Macular Degeneration

The macula the part of your retina (the lining on the back of the eye that senses light) that is responsible for central vision. It allows you to see fine details. Macular Degeneration is any deterioration of the macula. Symptoms of Macular Degeneration include blurred, distorted, or darkened areas in the center of your field of vision.

What Causes Macular Degeneration?

There are two main types of Macular Degeneration. Each has a different underlying cause.

The more common form of macular degeneration is Dry Macular Degeneration With Drusen (also called atrophic or non-neovascular macular degeneration). This type is caused by deterioration of the macular tissues. As people get older, their maculae often deteriorate naturally as part of the aging process. This condition, called age-related macular degeneration (AMD), is the most common macular problem.

An early sign of Dry Macular Degeneration is the appearance of tiny yellow or white deposits of fatty protein (drusen) forming under the macula. In later stages, the macula may get thinner, causing it to stop working properly. Vision loss can be so gradual with Dry Macular Degeneration that many people aren’t even aware they have the condition until they have a noticeable problem with their vision, or it’s detected during an eye examination.

Wet Macular Degeneration is less common, occurring in about 10 percent of cases. occurs when blood vessels begin to grow underneath the macula abnormally. These vessels may leak blood or fluid, causing central vision to become blurred or distorted. Wet macular degeneration can cause damage to the macula more rapidly than the dry form, so vision loss may be faster and more noticeable.

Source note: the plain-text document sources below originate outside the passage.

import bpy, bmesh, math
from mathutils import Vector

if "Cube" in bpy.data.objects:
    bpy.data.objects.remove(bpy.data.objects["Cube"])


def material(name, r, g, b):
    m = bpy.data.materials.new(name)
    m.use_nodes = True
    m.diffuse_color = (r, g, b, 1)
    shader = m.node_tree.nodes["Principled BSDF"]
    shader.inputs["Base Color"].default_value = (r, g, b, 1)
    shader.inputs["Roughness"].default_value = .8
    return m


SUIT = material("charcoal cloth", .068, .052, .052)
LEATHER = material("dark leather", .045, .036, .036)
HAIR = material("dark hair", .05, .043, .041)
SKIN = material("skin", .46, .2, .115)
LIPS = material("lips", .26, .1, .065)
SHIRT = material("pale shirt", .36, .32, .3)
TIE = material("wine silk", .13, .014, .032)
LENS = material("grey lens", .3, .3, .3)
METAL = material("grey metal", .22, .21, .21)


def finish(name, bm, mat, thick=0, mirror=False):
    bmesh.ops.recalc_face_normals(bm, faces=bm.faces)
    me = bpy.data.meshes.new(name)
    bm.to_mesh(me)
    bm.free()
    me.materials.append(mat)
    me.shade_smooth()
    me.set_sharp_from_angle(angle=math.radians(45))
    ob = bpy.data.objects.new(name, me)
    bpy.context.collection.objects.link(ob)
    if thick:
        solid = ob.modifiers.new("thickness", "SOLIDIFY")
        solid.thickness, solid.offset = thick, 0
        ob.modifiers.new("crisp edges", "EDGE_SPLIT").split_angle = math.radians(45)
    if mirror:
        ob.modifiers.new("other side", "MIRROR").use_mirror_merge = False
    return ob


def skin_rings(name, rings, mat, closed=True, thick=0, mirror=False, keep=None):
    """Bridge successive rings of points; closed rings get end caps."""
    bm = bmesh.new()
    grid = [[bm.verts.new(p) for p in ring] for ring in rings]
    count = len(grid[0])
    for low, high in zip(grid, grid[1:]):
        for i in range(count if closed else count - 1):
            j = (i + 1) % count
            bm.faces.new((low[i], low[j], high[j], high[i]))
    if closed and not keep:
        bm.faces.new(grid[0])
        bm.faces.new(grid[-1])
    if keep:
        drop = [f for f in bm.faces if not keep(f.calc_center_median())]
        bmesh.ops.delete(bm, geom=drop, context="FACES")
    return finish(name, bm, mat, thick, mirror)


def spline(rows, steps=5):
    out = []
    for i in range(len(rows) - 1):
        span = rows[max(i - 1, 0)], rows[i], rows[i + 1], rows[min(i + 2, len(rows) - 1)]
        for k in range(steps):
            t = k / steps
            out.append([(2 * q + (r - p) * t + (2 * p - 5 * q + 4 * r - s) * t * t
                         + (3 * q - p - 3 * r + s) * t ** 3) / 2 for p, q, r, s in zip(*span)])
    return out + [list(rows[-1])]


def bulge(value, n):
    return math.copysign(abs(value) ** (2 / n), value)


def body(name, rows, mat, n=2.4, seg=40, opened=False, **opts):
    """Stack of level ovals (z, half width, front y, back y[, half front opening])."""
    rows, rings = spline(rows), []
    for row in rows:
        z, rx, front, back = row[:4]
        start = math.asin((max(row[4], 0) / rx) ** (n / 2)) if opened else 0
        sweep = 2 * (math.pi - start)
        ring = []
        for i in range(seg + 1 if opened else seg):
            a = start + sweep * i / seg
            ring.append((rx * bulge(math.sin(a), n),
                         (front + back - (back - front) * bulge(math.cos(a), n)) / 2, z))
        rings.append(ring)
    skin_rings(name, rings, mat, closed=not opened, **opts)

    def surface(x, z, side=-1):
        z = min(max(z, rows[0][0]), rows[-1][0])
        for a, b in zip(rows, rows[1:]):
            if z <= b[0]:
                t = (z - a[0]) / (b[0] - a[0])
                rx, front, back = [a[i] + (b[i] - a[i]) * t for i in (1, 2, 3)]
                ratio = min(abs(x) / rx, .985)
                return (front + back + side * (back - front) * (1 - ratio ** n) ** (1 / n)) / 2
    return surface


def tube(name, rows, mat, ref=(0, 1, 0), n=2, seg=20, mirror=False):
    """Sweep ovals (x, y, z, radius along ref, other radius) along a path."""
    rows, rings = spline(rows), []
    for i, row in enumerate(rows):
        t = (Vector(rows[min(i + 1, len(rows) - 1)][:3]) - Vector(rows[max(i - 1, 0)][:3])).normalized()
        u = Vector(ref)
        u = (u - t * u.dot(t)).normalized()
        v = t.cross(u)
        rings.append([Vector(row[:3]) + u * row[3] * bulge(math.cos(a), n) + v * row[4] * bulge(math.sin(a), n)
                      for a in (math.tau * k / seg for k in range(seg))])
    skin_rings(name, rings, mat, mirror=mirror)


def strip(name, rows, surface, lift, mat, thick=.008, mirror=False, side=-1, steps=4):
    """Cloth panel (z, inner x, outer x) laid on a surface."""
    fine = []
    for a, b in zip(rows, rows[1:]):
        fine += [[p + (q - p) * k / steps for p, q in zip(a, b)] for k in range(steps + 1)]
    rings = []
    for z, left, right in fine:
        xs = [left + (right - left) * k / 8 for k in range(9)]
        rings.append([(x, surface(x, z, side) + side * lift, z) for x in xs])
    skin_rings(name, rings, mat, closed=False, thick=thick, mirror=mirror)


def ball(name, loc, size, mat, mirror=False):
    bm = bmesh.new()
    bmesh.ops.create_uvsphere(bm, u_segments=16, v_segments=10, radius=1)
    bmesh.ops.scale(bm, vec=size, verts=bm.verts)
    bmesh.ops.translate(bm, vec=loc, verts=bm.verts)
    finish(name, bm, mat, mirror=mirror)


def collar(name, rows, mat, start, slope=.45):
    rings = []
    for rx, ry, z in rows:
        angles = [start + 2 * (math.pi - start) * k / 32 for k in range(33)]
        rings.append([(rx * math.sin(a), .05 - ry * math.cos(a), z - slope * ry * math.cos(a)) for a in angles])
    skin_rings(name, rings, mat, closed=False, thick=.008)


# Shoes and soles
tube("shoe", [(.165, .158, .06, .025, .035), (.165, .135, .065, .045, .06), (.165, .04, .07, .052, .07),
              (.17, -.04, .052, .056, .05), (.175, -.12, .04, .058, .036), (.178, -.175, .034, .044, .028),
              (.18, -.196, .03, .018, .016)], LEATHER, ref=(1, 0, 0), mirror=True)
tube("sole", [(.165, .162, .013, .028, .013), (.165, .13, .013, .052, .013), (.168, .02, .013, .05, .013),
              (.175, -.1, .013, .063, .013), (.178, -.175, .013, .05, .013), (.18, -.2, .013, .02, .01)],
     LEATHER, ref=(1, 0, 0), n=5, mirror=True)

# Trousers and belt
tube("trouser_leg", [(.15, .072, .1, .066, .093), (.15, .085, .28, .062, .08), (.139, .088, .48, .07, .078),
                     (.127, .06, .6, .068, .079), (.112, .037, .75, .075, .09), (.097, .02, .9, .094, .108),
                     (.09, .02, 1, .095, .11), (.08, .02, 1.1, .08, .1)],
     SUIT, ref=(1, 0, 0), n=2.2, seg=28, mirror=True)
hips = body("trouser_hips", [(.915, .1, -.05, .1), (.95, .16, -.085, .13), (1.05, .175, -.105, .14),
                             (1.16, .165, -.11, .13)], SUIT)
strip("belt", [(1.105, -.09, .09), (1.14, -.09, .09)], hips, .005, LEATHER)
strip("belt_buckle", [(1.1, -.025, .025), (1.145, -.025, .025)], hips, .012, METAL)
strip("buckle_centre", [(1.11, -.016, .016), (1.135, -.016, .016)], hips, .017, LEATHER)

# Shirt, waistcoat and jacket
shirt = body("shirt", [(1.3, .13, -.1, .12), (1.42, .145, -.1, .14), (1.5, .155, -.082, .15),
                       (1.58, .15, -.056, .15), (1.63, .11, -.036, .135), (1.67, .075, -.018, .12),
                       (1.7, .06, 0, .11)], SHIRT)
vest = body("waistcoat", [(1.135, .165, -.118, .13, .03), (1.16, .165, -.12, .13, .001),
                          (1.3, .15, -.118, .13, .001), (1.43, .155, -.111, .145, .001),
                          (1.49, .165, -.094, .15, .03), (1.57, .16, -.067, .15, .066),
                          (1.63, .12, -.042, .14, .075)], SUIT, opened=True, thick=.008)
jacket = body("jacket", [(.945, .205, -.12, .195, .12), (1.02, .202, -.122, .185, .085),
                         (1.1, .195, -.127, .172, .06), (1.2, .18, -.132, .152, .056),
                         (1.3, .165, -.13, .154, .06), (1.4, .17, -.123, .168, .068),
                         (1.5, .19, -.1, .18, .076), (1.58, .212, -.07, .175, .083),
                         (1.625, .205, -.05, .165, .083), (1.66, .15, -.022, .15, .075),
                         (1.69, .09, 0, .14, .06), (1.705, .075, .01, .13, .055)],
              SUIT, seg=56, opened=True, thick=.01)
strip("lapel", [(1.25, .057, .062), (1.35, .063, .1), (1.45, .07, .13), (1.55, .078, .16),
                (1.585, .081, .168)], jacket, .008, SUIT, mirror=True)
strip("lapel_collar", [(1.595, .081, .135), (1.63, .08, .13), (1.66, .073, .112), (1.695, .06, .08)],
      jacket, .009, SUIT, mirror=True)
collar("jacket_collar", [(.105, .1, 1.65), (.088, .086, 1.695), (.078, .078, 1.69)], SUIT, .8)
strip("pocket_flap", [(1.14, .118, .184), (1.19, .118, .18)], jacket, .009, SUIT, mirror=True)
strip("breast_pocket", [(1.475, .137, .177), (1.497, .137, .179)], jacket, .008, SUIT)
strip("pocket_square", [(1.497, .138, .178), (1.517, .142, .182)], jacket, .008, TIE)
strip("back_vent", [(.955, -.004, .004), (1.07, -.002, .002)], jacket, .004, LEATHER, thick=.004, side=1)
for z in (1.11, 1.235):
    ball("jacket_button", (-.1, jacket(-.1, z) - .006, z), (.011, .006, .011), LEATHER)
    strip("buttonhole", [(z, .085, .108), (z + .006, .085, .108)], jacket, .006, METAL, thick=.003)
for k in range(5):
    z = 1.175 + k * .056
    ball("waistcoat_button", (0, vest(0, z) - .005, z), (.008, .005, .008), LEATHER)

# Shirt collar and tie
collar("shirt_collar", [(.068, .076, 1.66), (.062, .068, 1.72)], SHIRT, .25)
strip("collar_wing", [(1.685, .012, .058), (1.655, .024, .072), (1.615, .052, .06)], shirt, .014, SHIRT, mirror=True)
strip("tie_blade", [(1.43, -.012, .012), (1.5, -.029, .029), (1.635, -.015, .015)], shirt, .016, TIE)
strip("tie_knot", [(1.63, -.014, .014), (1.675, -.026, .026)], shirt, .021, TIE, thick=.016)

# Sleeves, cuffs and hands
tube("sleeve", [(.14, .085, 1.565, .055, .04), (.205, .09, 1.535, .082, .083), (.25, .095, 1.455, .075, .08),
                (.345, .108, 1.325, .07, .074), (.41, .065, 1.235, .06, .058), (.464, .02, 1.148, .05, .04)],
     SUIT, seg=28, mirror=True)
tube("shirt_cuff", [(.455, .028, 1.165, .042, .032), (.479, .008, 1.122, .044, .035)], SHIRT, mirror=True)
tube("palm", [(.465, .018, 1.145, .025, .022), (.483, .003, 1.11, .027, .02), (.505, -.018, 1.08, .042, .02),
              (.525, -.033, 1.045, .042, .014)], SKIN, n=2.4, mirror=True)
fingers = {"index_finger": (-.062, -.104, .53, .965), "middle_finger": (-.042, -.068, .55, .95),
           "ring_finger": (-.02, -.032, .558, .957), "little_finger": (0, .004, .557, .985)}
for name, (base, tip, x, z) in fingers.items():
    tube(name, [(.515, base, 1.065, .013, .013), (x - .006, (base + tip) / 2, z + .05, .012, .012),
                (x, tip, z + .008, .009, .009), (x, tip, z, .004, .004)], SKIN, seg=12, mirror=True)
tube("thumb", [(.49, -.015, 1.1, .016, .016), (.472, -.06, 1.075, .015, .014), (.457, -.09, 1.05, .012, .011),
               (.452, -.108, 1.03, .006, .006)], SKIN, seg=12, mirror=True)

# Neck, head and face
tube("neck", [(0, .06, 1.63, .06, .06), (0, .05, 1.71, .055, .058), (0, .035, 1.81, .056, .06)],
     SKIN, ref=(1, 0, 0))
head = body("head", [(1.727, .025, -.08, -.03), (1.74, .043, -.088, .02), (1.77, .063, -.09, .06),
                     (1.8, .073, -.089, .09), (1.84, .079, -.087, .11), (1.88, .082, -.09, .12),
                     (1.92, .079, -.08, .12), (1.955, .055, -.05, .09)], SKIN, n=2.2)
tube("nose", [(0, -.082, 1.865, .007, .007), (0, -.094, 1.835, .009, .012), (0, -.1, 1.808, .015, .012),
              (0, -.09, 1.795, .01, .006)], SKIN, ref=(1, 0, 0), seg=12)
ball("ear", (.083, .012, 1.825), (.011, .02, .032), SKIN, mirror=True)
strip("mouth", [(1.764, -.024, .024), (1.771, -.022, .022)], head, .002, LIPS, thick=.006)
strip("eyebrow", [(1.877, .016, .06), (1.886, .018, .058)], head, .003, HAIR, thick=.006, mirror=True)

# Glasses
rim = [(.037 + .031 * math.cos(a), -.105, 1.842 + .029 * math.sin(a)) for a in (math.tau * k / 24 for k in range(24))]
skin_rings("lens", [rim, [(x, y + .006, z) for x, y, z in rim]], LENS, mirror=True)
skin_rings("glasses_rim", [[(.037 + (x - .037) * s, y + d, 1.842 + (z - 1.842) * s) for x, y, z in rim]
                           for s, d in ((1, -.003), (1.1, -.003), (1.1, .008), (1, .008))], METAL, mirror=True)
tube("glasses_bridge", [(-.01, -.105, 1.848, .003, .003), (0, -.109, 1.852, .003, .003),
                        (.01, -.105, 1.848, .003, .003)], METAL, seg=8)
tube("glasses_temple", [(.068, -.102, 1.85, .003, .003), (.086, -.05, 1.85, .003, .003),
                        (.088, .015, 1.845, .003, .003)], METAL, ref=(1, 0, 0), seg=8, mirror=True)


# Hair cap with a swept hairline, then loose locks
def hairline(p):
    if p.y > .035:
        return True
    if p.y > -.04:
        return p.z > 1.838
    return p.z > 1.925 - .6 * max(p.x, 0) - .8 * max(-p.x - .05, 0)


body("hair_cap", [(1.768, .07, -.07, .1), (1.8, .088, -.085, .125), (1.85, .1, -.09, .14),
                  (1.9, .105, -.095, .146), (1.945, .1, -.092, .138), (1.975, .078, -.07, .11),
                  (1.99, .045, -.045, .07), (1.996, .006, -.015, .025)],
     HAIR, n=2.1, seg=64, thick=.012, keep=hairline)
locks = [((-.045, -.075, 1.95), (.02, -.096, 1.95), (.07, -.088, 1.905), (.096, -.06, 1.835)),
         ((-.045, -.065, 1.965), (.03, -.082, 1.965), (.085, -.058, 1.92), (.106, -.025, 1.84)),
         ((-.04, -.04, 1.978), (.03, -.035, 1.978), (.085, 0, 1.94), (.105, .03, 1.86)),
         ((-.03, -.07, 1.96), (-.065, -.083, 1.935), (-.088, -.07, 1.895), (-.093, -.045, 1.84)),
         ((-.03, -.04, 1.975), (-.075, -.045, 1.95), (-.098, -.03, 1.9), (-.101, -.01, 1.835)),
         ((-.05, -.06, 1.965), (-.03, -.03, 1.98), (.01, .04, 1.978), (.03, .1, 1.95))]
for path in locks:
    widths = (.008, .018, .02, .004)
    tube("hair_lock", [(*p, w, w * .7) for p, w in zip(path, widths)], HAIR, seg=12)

How Common Is Macular Degeneration?

A large study determined the risk of getting Macular Degeneration in your 50’s is about 2 percent, but nearly 30 percent after you reach 75. About 1 in 3 Caucasians have environmentally-induced genetic changes that put them at greater risk of developing Macular Degeneration.

Risk factors include:

  • Heredity
  • Inflammation
  • Smoking
  • High Blood Pressure
  • Abnormal cholesterol levels
  • obesity

How Is Macular Degeneration Treated?

There’s no scientifically proven treatment for Dry Macular Degeneration, but a large study has shown that a good antioxidant diet, vitamins and zinc may slow its progression.

Another study showed that people at high risk for developing Wet Macular Degeneration could lower the risk of it progressing to advanced stages by 25 percent or more by taking dietary supplements.

Vitamin supplements are not a cure, and the can’t restore vision that’s already been lost, but taken properly, they may be able to help some high-risk people maintain their vision.

Can Macular Degeneration Cause Other Problems?

When loss of vision does occur, it usually happens in one eye first. It may or may not affect the other eye later.

By itself, macular degeneration almost never causes total blindness, even if it’s left untreated. People with macular degeneration (even more advanced cases) usually continue to have useful peripheral vision. With treatment, and sometimes without, macular degeneration can have a minimal effect on vision.